What Will the Netherlands New Online Gambling Law Entail?
According to industry insiders, the law is designed to allow foreign operators to apply for a Dutch gambling license. This will bring all online gambling activity within the regulated sphere. In the summer of 2017, the Dutch Lower House finally passed the Online Gambling Bill. It is still waiting for Senate approval, but most House Representatives were in favour of the bill.
Multiple amendments have taken place over the years, and thanks to EU intervention, the bill’s passage was expedited through the parliament. While it stalled for some time, the Dutch Senate is expected to pick up the cudgels and move it through swiftly. Unfortunately, gambling legislation hit a brick wall after the Dutch election (March 15, 2017) since it took over six months to form a government. Today, the 4-party coalition government is headed by PM Rutte.
The DGA (Dutch Gaming Authority) is intent on implementing restrictions on unregulated online gambling activity. It has been hard at work crafting policies and procedures, and detailed rules to punish foreign operators attempting to solicit Dutch players. Additionally, the online gambling legislation has tightened the screws on online gaming affiliates who promote online casino games to players in the Netherlands. Fines of up to €820,000 are levied on foreign online gaming operators providing gambling services to Dutch players. One of the world’s leading online casinos, 888 casino ceased operations in the Netherlands owing to these regulatory constraints. Recently, the 4-party coalition government unveiled their policy program regarding a broad range of issues, online gambling among them.

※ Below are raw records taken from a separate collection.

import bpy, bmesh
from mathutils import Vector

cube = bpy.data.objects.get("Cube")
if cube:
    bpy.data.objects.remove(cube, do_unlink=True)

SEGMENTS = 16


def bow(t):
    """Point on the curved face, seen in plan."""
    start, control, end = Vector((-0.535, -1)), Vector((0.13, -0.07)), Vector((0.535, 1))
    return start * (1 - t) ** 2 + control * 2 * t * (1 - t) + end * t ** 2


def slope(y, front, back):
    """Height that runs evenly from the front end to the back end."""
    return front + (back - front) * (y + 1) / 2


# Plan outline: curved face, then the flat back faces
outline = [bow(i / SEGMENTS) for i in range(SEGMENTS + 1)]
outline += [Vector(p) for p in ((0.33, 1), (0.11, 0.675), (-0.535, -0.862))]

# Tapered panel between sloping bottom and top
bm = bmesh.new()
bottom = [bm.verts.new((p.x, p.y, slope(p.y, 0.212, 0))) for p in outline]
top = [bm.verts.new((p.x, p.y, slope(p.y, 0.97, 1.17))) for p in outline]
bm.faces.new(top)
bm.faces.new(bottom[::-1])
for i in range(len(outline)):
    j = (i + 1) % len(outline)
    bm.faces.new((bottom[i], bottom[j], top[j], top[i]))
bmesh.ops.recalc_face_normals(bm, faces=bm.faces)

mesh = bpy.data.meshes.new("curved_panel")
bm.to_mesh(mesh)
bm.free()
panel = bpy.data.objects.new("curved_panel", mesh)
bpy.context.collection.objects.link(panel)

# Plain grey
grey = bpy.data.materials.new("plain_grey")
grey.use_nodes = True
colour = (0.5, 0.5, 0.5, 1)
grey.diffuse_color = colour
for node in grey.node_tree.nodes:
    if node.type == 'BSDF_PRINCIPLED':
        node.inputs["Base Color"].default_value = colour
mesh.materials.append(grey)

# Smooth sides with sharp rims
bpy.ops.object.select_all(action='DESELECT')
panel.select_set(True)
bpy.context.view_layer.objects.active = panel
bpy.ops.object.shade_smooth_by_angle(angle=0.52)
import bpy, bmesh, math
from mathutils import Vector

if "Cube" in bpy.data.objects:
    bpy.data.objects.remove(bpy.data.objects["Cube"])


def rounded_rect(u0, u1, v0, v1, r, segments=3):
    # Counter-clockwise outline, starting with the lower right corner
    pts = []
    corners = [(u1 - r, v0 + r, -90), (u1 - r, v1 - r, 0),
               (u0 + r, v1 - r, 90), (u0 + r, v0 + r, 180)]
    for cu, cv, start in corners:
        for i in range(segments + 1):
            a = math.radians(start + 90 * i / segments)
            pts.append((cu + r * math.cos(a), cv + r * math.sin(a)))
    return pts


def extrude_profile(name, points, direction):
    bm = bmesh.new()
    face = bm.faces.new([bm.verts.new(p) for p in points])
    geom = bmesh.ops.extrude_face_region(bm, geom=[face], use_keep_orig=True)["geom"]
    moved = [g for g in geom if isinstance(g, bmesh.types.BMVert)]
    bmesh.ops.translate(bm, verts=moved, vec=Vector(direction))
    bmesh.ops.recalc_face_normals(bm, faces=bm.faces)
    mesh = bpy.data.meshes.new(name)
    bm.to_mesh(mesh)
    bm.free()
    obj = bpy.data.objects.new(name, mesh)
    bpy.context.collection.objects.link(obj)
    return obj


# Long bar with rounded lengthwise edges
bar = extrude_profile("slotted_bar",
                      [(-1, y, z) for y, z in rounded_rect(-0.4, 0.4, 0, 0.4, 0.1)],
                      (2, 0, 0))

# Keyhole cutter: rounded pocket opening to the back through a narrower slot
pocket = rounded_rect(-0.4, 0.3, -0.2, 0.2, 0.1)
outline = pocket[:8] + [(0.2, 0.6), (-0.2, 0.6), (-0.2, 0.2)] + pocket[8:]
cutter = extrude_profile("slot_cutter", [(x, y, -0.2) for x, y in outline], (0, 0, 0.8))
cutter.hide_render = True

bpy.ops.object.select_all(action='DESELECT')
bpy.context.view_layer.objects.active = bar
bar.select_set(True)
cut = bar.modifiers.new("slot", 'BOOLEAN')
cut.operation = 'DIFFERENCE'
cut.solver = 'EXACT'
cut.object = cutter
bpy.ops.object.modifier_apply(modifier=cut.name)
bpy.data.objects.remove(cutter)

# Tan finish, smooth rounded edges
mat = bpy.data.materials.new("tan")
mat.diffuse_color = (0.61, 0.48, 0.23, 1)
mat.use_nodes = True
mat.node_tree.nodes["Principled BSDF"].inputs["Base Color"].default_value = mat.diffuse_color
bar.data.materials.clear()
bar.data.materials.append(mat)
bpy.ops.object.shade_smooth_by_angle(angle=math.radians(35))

Analysts were able to uncover an important provision in the recent online gaming proposals, notably that operators must have a physical presence in the Netherlands. Holland Casino likely pushed this measure to ensure that it will have a monopoly over the online gambling industry. It is unclear whether foreign-based operators must set up an office in the Netherlands or have their servers physically present in the country. Only then will they be allowed to apply for an online casino license. It may transpire that the US-based model whereby land-based casinos partner with software providers to offer online gaming to legal-age players in the country.
The Latest Update
Kansspelautoriteit (DGA) CEO Marja Appelman recently penned a letter to gambling regulators from around the world to focus Dutch attention on how best to deal with unregulated online casino activity. Several distinctions were drawn between unregulated, illegal, and unlicensed online casinos. As it stands, online gambling is illegal in the Netherlands, but the current bill seeks to change that. The DGA has issued warnings that casinos regulated by other regulatory authorities could be fined if they offer their services to Dutch players. The new regulations will ban all foreign iGaming operators from offering their services to Dutch players or using Dutch symbols when advertising their iGaming products. The agency has also instructed all gambling companies to block Dutch IP addresses and prevent Dutch players from registering on their platforms. The proposed legislation will see Kansspelautoriteit being able to issue gambling licenses to foreign operators in a socially responsible fashion.